▶ [DATA FOR REVIEW]:
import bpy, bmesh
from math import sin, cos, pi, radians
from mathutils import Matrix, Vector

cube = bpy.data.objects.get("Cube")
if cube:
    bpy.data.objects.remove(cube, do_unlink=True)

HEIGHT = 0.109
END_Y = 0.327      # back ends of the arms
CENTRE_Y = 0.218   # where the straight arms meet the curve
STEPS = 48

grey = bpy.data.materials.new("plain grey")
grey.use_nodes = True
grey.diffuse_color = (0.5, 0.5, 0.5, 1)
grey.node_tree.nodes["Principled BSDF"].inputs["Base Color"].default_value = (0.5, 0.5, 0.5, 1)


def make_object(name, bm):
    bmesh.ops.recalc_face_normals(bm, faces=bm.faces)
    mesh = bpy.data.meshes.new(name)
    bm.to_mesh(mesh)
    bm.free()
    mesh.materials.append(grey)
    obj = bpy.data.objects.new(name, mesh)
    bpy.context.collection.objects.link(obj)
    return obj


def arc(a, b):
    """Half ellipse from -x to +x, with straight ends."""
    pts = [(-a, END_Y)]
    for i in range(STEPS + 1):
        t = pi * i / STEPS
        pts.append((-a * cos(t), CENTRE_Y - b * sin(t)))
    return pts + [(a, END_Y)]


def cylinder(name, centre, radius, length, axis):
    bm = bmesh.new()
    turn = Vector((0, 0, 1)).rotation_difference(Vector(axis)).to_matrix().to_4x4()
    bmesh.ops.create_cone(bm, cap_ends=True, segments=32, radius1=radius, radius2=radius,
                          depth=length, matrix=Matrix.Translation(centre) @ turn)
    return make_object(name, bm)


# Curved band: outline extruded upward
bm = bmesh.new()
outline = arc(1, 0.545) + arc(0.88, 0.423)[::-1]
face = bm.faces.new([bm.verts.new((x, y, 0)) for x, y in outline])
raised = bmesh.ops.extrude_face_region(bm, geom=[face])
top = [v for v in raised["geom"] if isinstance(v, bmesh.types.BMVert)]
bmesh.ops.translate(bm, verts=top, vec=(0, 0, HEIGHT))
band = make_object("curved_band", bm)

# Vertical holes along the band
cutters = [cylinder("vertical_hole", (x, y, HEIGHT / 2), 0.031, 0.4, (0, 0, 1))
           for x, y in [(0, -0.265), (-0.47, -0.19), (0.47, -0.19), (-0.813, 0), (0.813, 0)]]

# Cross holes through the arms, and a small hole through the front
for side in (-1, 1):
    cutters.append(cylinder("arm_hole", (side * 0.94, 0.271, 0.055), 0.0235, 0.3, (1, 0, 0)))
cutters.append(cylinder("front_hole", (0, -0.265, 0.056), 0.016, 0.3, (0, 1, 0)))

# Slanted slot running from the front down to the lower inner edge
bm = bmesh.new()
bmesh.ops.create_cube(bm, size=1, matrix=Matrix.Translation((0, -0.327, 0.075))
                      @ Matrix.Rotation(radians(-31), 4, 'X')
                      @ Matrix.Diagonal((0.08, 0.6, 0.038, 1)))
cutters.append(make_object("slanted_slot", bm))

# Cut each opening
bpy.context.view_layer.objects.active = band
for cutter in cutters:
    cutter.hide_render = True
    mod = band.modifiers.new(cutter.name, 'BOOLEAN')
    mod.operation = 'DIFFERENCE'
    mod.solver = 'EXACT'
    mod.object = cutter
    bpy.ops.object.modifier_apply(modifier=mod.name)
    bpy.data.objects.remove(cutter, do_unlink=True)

▶ [WORK TO COMPLETE]: The records above need copying. Do it exactly.

▶ [EXERCISE SOLUTION]:
import bpy, bmesh
from math import sin, cos, pi, radians
from mathutils import Matrix, Vector

cube = bpy.data.objects.get("Cube")
if cube:
    bpy.data.objects.remove(cube, do_unlink=True)

HEIGHT = 0.109
END_Y = 0.327      # back ends of the arms
CENTRE_Y = 0.218   # where the straight arms meet the curve
STEPS = 48

grey = bpy.data.materials.new("plain grey")
grey.use_nodes = True
grey.diffuse_color = (0.5, 0.5, 0.5, 1)
grey.node_tree.nodes["Principled BSDF"].inputs["Base Color"].default_value = (0.5, 0.5, 0.5, 1)


def make_object(name, bm):
    bmesh.ops.recalc_face_normals(bm, faces=bm.faces)
    mesh = bpy.data.meshes.new(name)
    bm.to_mesh(mesh)
    bm.free()
    mesh.materials.append(grey)
    obj = bpy.data.objects.new(name, mesh)
    bpy.context.collection.objects.link(obj)
    return obj


def arc(a, b):
    """Half ellipse from -x to +x, with straight ends."""
    pts = [(-a, END_Y)]
    for i in range(STEPS + 1):
        t = pi * i / STEPS
        pts.append((-a * cos(t), CENTRE_Y - b * sin(t)))
    return pts + [(a, END_Y)]


def cylinder(name, centre, radius, length, axis):
    bm = bmesh.new()
    turn = Vector((0, 0, 1)).rotation_difference(Vector(axis)).to_matrix().to_4x4()
    bmesh.ops.create_cone(bm, cap_ends=True, segments=32, radius1=radius, radius2=radius,
                          depth=length, matrix=Matrix.Translation(centre) @ turn)
    return make_object(name, bm)


# Curved band: outline extruded upward
bm = bmesh.new()
outline = arc(1, 0.545) + arc(0.88, 0.423)[::-1]
face = bm.faces.new([bm.verts.new((x, y, 0)) for x, y in outline])
raised = bmesh.ops.extrude_face_region(bm, geom=[face])
top = [v for v in raised["geom"] if isinstance(v, bmesh.types.BMVert)]
bmesh.ops.translate(bm, verts=top, vec=(0, 0, HEIGHT))
band = make_object("curved_band", bm)

# Vertical holes along the band
cutters = [cylinder("vertical_hole", (x, y, HEIGHT / 2), 0.031, 0.4, (0, 0, 1))
           for x, y in [(0, -0.265), (-0.47, -0.19), (0.47, -0.19), (-0.813, 0), (0.813, 0)]]

# Cross holes through the arms, and a small hole through the front
for side in (-1, 1):
    cutters.append(cylinder("arm_hole", (side * 0.94, 0.271, 0.055), 0.0235, 0.3, (1, 0, 0)))
cutters.append(cylinder("front_hole", (0, -0.265, 0.056), 0.016, 0.3, (0, 1, 0)))

# Slanted slot running from the front down to the lower inner edge
bm = bmesh.new()
bmesh.ops.create_cube(bm, size=1, matrix=Matrix.Translation((0, -0.327, 0.075))
                      @ Matrix.Rotation(radians(-31), 4, 'X')
                      @ Matrix.Diagonal((0.08, 0.6, 0.038, 1)))
cutters.append(make_object("slanted_slot", bm))

# Cut each opening
bpy.context.view_layer.objects.active = band
for cutter in cutters:
    cutter.hide_render = True
    mod = band.modifiers.new(cutter.name, 'BOOLEAN')
    mod.operation = 'DIFFERENCE'
    mod.solver = 'EXACT'
    mod.object = cutter
    bpy.ops.object.modifier_apply(modifier=mod.name)
    bpy.data.objects.remove(cutter, do_unlink=True)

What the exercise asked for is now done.